REQUIRED WORK:
From the entries below, please output exactly the lines starting at the one containing "back = [(x, HY, z) for x, z in outline]" and ending at the one containing "v) for u, v in circle(r)]", both included.

PROVIDED INFORMATION below:

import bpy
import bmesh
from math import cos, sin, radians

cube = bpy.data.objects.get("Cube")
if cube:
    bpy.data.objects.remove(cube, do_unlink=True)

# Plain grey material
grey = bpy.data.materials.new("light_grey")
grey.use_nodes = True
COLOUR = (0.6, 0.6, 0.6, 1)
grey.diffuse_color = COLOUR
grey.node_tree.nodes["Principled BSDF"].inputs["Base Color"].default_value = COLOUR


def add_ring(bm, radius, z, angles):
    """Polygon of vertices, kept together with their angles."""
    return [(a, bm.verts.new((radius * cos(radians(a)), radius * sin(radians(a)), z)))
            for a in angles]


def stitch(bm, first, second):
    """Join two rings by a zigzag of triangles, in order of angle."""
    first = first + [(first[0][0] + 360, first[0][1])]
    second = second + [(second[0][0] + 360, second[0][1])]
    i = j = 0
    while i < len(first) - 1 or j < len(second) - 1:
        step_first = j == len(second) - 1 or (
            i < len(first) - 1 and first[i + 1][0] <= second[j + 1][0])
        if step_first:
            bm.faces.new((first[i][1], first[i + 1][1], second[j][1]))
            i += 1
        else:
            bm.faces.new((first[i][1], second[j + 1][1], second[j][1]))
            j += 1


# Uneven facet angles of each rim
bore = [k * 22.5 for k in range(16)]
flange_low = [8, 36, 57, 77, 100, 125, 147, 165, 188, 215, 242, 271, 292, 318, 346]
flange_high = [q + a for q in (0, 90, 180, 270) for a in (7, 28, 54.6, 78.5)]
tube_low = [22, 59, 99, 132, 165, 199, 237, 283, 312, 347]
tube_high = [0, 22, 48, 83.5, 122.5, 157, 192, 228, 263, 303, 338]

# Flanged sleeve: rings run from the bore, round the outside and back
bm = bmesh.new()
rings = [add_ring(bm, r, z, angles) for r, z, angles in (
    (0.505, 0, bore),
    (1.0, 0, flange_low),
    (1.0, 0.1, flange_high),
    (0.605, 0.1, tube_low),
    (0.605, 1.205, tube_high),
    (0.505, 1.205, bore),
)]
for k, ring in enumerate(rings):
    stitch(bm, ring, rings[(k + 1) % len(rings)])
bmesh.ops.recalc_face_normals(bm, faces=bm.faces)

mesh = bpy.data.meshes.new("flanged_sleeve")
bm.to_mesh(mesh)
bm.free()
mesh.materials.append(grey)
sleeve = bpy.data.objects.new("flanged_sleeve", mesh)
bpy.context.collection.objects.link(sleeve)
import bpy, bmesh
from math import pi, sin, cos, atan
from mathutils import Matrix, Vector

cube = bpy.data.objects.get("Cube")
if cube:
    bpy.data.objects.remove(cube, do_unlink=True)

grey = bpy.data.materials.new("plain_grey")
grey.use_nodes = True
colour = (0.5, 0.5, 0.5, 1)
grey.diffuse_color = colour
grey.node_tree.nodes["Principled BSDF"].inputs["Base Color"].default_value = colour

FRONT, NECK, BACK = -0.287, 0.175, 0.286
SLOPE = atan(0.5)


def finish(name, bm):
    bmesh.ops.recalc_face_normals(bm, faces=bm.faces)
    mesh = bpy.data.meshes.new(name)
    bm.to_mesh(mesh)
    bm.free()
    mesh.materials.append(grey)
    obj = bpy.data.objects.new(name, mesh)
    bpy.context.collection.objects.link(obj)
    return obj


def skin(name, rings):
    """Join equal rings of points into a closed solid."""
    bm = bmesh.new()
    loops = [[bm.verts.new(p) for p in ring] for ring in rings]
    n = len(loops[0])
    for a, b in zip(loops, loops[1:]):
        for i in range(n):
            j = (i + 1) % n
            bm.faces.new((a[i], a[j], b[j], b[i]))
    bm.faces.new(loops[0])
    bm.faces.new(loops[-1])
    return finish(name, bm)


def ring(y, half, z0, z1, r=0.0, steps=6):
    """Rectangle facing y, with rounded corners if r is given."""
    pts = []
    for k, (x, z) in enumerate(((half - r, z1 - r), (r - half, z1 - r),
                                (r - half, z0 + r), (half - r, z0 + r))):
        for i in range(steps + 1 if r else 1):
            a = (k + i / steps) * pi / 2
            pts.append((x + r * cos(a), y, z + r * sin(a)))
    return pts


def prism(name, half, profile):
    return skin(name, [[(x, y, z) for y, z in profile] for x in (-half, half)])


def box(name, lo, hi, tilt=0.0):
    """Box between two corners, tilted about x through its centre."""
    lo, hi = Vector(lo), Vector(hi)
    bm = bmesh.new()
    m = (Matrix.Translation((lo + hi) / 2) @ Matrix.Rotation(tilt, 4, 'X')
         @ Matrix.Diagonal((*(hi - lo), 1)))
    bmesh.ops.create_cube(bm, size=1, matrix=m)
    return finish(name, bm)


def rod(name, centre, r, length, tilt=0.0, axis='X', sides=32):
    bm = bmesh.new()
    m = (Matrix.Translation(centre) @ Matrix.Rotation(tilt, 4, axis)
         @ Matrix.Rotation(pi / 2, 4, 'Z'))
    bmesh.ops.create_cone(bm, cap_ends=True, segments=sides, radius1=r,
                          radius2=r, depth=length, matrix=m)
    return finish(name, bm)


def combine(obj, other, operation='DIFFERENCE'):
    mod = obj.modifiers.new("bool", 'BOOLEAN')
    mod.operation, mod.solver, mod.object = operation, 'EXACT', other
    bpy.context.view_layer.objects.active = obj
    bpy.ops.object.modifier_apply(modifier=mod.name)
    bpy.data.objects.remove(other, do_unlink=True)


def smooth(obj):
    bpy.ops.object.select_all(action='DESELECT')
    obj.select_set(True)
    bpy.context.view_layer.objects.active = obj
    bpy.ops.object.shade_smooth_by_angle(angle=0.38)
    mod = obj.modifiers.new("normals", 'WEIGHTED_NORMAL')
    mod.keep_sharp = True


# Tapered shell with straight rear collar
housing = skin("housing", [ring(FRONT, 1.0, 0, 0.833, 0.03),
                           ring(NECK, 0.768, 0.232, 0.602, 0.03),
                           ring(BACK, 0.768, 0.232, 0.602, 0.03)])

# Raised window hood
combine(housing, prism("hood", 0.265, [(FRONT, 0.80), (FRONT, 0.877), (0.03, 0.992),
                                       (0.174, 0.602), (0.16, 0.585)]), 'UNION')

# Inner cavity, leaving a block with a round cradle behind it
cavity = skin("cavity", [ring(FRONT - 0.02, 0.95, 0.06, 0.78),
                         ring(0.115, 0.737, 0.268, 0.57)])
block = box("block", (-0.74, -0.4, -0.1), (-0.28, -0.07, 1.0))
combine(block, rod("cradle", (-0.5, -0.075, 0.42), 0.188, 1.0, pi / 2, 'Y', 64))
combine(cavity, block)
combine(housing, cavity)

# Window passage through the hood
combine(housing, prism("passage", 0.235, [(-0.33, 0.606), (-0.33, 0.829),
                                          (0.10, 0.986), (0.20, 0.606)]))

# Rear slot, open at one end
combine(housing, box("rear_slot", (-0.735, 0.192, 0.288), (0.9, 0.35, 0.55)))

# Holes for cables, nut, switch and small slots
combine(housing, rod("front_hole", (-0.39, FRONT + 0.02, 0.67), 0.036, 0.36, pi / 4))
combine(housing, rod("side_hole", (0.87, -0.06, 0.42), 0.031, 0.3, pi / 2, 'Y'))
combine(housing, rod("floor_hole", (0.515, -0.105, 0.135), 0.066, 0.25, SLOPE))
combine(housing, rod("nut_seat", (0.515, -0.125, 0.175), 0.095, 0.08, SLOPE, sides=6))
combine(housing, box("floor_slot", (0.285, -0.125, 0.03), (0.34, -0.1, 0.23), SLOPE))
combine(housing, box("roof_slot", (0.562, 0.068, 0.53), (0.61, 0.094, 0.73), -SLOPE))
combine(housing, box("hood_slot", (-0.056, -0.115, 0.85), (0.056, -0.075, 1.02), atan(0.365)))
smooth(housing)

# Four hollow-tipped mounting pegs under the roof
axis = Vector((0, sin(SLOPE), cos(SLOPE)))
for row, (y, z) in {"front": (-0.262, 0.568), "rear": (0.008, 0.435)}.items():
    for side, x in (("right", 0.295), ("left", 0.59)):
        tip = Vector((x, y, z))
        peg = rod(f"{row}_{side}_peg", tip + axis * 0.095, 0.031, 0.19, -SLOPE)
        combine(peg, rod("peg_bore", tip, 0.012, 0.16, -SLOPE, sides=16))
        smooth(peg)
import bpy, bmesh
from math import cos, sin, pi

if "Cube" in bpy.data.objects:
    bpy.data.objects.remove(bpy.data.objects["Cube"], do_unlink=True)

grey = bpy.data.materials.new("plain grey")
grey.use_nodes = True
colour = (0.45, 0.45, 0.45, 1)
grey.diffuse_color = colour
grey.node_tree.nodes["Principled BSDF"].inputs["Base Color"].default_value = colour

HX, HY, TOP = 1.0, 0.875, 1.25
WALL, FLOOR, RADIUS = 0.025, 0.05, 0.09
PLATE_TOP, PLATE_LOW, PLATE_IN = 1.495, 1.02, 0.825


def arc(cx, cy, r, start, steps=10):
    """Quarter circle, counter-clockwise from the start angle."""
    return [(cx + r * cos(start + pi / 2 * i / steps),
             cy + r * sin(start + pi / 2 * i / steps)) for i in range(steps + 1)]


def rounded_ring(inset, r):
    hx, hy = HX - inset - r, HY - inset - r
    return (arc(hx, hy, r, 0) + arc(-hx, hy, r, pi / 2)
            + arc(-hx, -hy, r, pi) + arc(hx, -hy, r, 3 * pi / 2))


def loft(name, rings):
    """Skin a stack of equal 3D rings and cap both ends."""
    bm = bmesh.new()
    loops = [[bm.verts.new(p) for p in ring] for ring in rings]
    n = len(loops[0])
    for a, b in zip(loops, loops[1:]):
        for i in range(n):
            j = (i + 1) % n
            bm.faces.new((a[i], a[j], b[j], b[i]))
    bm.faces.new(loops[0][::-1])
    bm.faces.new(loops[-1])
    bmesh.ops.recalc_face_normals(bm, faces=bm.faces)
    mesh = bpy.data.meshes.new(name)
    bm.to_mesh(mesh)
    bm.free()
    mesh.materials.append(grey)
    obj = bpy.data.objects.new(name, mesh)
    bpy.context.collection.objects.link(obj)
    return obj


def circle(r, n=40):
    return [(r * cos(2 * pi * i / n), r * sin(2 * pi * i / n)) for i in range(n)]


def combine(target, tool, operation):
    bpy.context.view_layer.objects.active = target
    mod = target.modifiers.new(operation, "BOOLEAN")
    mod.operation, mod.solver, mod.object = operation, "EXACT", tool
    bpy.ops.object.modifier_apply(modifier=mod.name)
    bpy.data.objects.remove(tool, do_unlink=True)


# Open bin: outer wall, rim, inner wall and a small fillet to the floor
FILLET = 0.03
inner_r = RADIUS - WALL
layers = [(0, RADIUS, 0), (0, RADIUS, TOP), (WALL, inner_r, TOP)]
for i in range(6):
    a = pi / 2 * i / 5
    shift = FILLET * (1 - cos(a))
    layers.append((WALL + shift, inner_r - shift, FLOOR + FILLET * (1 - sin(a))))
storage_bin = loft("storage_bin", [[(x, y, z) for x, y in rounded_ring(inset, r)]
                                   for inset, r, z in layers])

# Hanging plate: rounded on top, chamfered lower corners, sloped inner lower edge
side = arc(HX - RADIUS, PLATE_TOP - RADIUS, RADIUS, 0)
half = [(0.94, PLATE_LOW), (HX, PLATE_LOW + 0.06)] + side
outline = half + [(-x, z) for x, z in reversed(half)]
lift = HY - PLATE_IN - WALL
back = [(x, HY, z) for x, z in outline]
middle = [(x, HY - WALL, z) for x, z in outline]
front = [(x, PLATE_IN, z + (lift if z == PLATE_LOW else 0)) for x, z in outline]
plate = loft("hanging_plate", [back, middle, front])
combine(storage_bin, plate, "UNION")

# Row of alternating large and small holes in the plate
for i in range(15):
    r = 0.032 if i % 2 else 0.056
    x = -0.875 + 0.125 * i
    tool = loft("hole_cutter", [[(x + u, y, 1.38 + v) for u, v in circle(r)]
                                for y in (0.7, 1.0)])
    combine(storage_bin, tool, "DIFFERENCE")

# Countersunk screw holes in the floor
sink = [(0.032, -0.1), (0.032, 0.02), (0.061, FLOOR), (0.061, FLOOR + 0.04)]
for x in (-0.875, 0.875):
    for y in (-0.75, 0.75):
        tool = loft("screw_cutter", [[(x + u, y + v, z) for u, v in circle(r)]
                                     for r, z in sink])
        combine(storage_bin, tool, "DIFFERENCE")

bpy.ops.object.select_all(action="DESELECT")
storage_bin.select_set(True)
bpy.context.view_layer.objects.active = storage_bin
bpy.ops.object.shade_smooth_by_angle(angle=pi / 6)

End of PROVIDED INFORMATION.

RESPONSE TO THE EXERCISE:
back = [(x, HY, z) for x, z in outline]
middle = [(x, HY - WALL, z) for x, z in outline]
front = [(x, PLATE_IN, z + (lift if z == PLATE_LOW else 0)) for x, z in outline]
plate = loft("hanging_plate", [back, middle, front])
combine(storage_bin, plate, "UNION")

# Row of alternating large and small holes in the plate
for i in range(15):
    r = 0.032 if i % 2 else 0.056
    x = -0.875 + 0.125 * i
    tool = loft("hole_cutter", [[(x + u, y, 1.38 + v) for u, v in circle(r)]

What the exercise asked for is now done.